TASK REQUIREMENTS: Reproduce the records below in full and without edits, omitting images.
EXERCISE DATA START
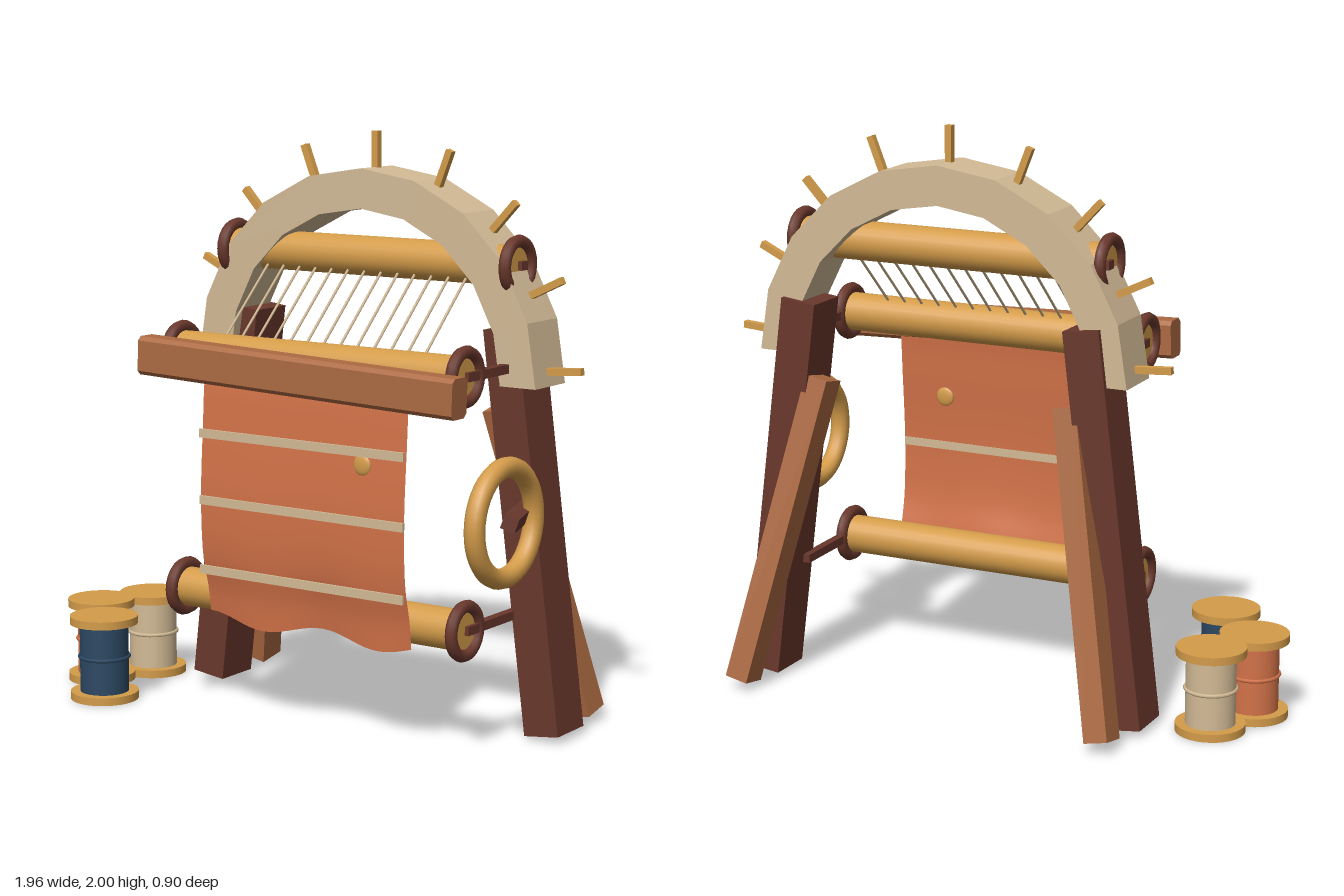
import * as THREE from 'three';

const mat = (name, color, side = THREE.FrontSide) => {
  const m = new THREE.MeshStandardMaterial({ color, side });
  m.name = name;
  return m;
};

export function createModel() {
  const darkWood = mat('dark wood', 0x6a382c);
  const brownWood = mat('brown wood', 0xac6a42);
  const ochre = mat('ochre wood', 0xd49c4a);
  const cream = mat('cream', 0xd3bb96);
  const terracotta = mat('terracotta cloth', 0xd27248, THREE.DoubleSide);
  const blue = mat('blue yarn', 0x2c4863);

  const root = new THREE.Group();
  root.name = 'loom';
  const CX = 0.16; // loom centre line
  const V = (x, y, z) => new THREE.Vector3(x, y, z);

  const add = (name, geo, material, x = 0, y = 0, z = 0, parent = root) => {
    const m = new THREE.Mesh(geo, material);
    m.name = name;
    m.position.set(x, y, z);
    parent.add(m);
    return m;
  };
  // Place a y-aligned geometry so it runs from a to b
  const span = (name, make, material, a, b) => {
    const dir = b.clone().sub(a);
    const m = add(name, make(dir.length()), material);
    m.position.copy(a).add(b).multiplyScalar(0.5);
    m.quaternion.setFromUnitVectors(V(0, 1, 0), dir.normalize());
    return m;
  };
  const bar = (name, material, a, b, w, d) =>
    span(name, (l) => new THREE.BoxGeometry(w, l, d), material, a, b);

  // Splayed legs with rear braces
  for (const s of [-1, 1]) {
    bar('leg', darkWood, V(CX + s * 0.7, 0.02, -0.163), V(CX + s * 0.53, 1.375, -0.15), 0.13, 0.17);
    bar('brace', brownWood, V(CX + s * 0.69, 0.035, -0.395), V(CX + s * 0.47, 1.1, -0.175), 0.085, 0.105);
  }

  // Faceted arch
  const outer = [], inner = [];
  for (let i = 0; i <= 10; i++) {
    const a = (i / 10) * Math.PI;
    outer.push(new THREE.Vector2(Math.cos(a) * 0.69, Math.sin(a) * 0.69));
    inner.unshift(new THREE.Vector2(Math.cos(a) * 0.555, Math.sin(a) * 0.555));
  }
  add('arch', new THREE.ExtrudeGeometry(new THREE.Shape([...outer, ...inner]),
    { depth: 0.19, bevelEnabled: false }), cream, CX, 1.19, -0.218);

  // Radial pegs
  for (let i = -4; i <= 4; i++) {
    const a = Math.PI / 2 + i * 0.375;
    const p = (r) => V(CX + Math.cos(a) * r, 1.19 + Math.sin(a) * r, -0.122);
    bar('peg', ochre, p(0.66), p(0.812), 0.024, 0.024);
  }

  // Rollers with end rings and brackets
  for (const [y, z] of [[1.58, -0.1], [1.25, 0.215], [0.418, 0.203]]) {
    const roller = add('roller', new THREE.CylinderGeometry(0.068, 0.068, 1.15, 24), ochre, CX, y, z);
    roller.rotation.z = Math.PI / 2;
    for (const s of [-1, 1]) {
      const x = CX + s * 0.575;
      const ring = add('rollerRing', new THREE.TorusGeometry(0.082, 0.021, 8, 24), darkWood, x, y, z);
      ring.rotation.y = Math.PI / 2;
      bar('rollerBracket', darkWood, V(x, y, z), V(x, y, -0.14), 0.03, 0.03);
    }
  }

  // Chamfered front beam, slightly tilted
  const h = 0.066, d = 0.044, c = 0.014;
  const section = new THREE.Shape([[d, c - h], [d, h - c], [d - c, h], [c - d, h],
    [-d, h - c], [-d, c - h], [c - d, -h], [d - c, -h]].map(([x, y]) => new THREE.Vector2(x, y)));
  const beamGeo = new THREE.ExtrudeGeometry(section, { depth: 1.268, bevelEnabled: false });
  beamGeo.translate(0, 0, -0.634);
  beamGeo.rotateY(Math.PI / 2);
  add('frontBeam', beamGeo, brownWood, CX, 1.222, 0.34).rotation.z = -0.033;

  // Warp threads
  for (let i = 0; i < 13; i++) {
    const x = -0.245 + i * 0.0675;
    span('warpThread', (l) => new THREE.CylinderGeometry(0.0045, 0.0045, l, 6), cream,
      V(x, 1.54, -0.06), V(x, 1.31, 0.185));
  }

  // Hanging cloth with a rippled hem
  const clothZ = new THREE.CatmullRomCurve3([V(0, 1.31, 0.245), V(0, 1.22, 0.287), V(0, 1.0, 0.308),
    V(0, 0.76, 0.321), V(0, 0.56, 0.312), V(0, 0.44, 0.286), V(0, 0.345, 0.275)]);
  const cloth = new THREE.PlaneGeometry(0.83, 1, 32, 28);
  const pos = cloth.attributes.position;
  for (let i = 0; i < pos.count; i++) {
    const x = pos.getX(i) + CX;
    const t = 0.5 - pos.getY(i);
    const p = clothZ.getPoint(t);
    const wave = Math.cos(((x + 0.02) / 0.47) * Math.PI * 2) * t ** 3;
    pos.setXYZ(i, x, p.y - 0.02 * wave, p.z + 0.007 * wave);
  }
  cloth.computeVertexNormals();
  add('cloth', cloth, terracotta);

  // Woven stripes and a small patch
  for (const y of [0.99, 0.76, 0.52])
    add('clothStripe', new THREE.BoxGeometry(0.83, 0.03, 0.009), cream, CX, y, 0.324);
  add('clothPatch', new THREE.SphereGeometry(0.035, 12, 8), ochre, 0.405, 0.945, 0.312).scale.z = 0.28;

  // Side hoop on a slanted arm
  bar('hoopArm', darkWood, V(0.795, 0.79, -0.1), V(0.895, 0.79, 0.195), 0.05, 0.05);
  add('hoop', new THREE.TorusGeometry(0.18, 0.034, 12, 40), ochre, 0.876, 0.79, 0.195).rotation.y = Math.PI / 2;

  // Yarn spools
  const orangeYarn = terracotta;
  for (const [x, z, yarn] of [[-0.784, -0.063, cream], [-0.865, 0.132, orangeYarn], [-0.684, 0.332, blue]]) {
    const spool = new THREE.Group();
    spool.name = 'spool';
    spool.position.set(x, 0, z);
    root.add(spool);
    for (const y of [0.015, 0.286])
      add('spoolFlange', new THREE.CylinderGeometry(0.12, 0.12, 0.028, 32), ochre, 0, y, 0, spool);
    add('spoolYarn', new THREE.CylinderGeometry(0.086, 0.086, 0.245, 24), yarn, 0, 0.15, 0, spool);
    add('spoolBand', new THREE.TorusGeometry(0.087, 0.007, 6, 24), yarn, 0, 0.153, 0, spool).rotation.x = Math.PI / 2;
  }
  return root;
}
EXERCISE DATA END
EXPECTED OUTPUT:
import * as THREE from 'three';

const mat = (name, color, side = THREE.FrontSide) => {
  const m = new THREE.MeshStandardMaterial({ color, side });
  m.name = name;
  return m;
};

export function createModel() {
  const darkWood = mat('dark wood', 0x6a382c);
  const brownWood = mat('brown wood', 0xac6a42);
  const ochre = mat('ochre wood', 0xd49c4a);
  const cream = mat('cream', 0xd3bb96);
  const terracotta = mat('terracotta cloth', 0xd27248, THREE.DoubleSide);
  const blue = mat('blue yarn', 0x2c4863);

  const root = new THREE.Group();
  root.name = 'loom';
  const CX = 0.16; // loom centre line
  const V = (x, y, z) => new THREE.Vector3(x, y, z);

  const add = (name, geo, material, x = 0, y = 0, z = 0, parent = root) => {
    const m = new THREE.Mesh(geo, material);
    m.name = name;
    m.position.set(x, y, z);
    parent.add(m);
    return m;
  };
  // Place a y-aligned geometry so it runs from a to b
  const span = (name, make, material, a, b) => {
    const dir = b.clone().sub(a);
    const m = add(name, make(dir.length()), material);
    m.position.copy(a).add(b).multiplyScalar(0.5);
    m.quaternion.setFromUnitVectors(V(0, 1, 0), dir.normalize());
    return m;
  };
  const bar = (name, material, a, b, w, d) =>
    span(name, (l) => new THREE.BoxGeometry(w, l, d), material, a, b);

  // Splayed legs with rear braces
  for (const s of [-1, 1]) {
    bar('leg', darkWood, V(CX + s * 0.7, 0.02, -0.163), V(CX + s * 0.53, 1.375, -0.15), 0.13, 0.17);
    bar('brace', brownWood, V(CX + s * 0.69, 0.035, -0.395), V(CX + s * 0.47, 1.1, -0.175), 0.085, 0.105);
  }

  // Faceted arch
  const outer = [], inner = [];
  for (let i = 0; i <= 10; i++) {
    const a = (i / 10) * Math.PI;
    outer.push(new THREE.Vector2(Math.cos(a) * 0.69, Math.sin(a) * 0.69));
    inner.unshift(new THREE.Vector2(Math.cos(a) * 0.555, Math.sin(a) * 0.555));
  }
  add('arch', new THREE.ExtrudeGeometry(new THREE.Shape([...outer, ...inner]),
    { depth: 0.19, bevelEnabled: false }), cream, CX, 1.19, -0.218);

  // Radial pegs
  for (let i = -4; i <= 4; i++) {
    const a = Math.PI / 2 + i * 0.375;
    const p = (r) => V(CX + Math.cos(a) * r, 1.19 + Math.sin(a) * r, -0.122);
    bar('peg', ochre, p(0.66), p(0.812), 0.024, 0.024);
  }

  // Rollers with end rings and brackets
  for (const [y, z] of [[1.58, -0.1], [1.25, 0.215], [0.418, 0.203]]) {
    const roller = add('roller', new THREE.CylinderGeometry(0.068, 0.068, 1.15, 24), ochre, CX, y, z);
    roller.rotation.z = Math.PI / 2;
    for (const s of [-1, 1]) {
      const x = CX + s * 0.575;
      const ring = add('rollerRing', new THREE.TorusGeometry(0.082, 0.021, 8, 24), darkWood, x, y, z);
      ring.rotation.y = Math.PI / 2;
      bar('rollerBracket', darkWood, V(x, y, z), V(x, y, -0.14), 0.03, 0.03);
    }
  }

  // Chamfered front beam, slightly tilted
  const h = 0.066, d = 0.044, c = 0.014;
  const section = new THREE.Shape([[d, c - h], [d, h - c], [d - c, h], [c - d, h],
    [-d, h - c], [-d, c - h], [c - d, -h], [d - c, -h]].map(([x, y]) => new THREE.Vector2(x, y)));
  const beamGeo = new THREE.ExtrudeGeometry(section, { depth: 1.268, bevelEnabled: false });
  beamGeo.translate(0, 0, -0.634);
  beamGeo.rotateY(Math.PI / 2);
  add('frontBeam', beamGeo, brownWood, CX, 1.222, 0.34).rotation.z = -0.033;

  // Warp threads
  for (let i = 0; i < 13; i++) {
    const x = -0.245 + i * 0.0675;
    span('warpThread', (l) => new THREE.CylinderGeometry(0.0045, 0.0045, l, 6), cream,
      V(x, 1.54, -0.06), V(x, 1.31, 0.185));
  }

  // Hanging cloth with a rippled hem
  const clothZ = new THREE.CatmullRomCurve3([V(0, 1.31, 0.245), V(0, 1.22, 0.287), V(0, 1.0, 0.308),
    V(0, 0.76, 0.321), V(0, 0.56, 0.312), V(0, 0.44, 0.286), V(0, 0.345, 0.275)]);
  const cloth = new THREE.PlaneGeometry(0.83, 1, 32, 28);
  const pos = cloth.attributes.position;
  for (let i = 0; i < pos.count; i++) {
    const x = pos.getX(i) + CX;
    const t = 0.5 - pos.getY(i);
    const p = clothZ.getPoint(t);
    const wave = Math.cos(((x + 0.02) / 0.47) * Math.PI * 2) * t ** 3;
    pos.setXYZ(i, x, p.y - 0.02 * wave, p.z + 0.007 * wave);
  }
  cloth.computeVertexNormals();
  add('cloth', cloth, terracotta);

  // Woven stripes and a small patch
  for (const y of [0.99, 0.76, 0.52])
    add('clothStripe', new THREE.BoxGeometry(0.83, 0.03, 0.009), cream, CX, y, 0.324);
  add('clothPatch', new THREE.SphereGeometry(0.035, 12, 8), ochre, 0.405, 0.945, 0.312).scale.z = 0.28;

  // Side hoop on a slanted arm
  bar('hoopArm', darkWood, V(0.795, 0.79, -0.1), V(0.895, 0.79, 0.195), 0.05, 0.05);
  add('hoop', new THREE.TorusGeometry(0.18, 0.034, 12, 40), ochre, 0.876, 0.79, 0.195).rotation.y = Math.PI / 2;

  // Yarn spools
  const orangeYarn = terracotta;
  for (const [x, z, yarn] of [[-0.784, -0.063, cream], [-0.865, 0.132, orangeYarn], [-0.684, 0.332, blue]]) {
    const spool = new THREE.Group();
    spool.name = 'spool';
    spool.position.set(x, 0, z);
    root.add(spool);
    for (const y of [0.015, 0.286])
      add('spoolFlange', new THREE.CylinderGeometry(0.12, 0.12, 0.028, 32), ochre, 0, y, 0, spool);
    add('spoolYarn', new THREE.CylinderGeometry(0.086, 0.086, 0.245, 24), yarn, 0, 0.15, 0, spool);
    add('spoolBand', new THREE.TorusGeometry(0.087, 0.007, 6, 24), yarn, 0, 0.153, 0, spool).rotation.x = Math.PI / 2;
  }
  return root;
}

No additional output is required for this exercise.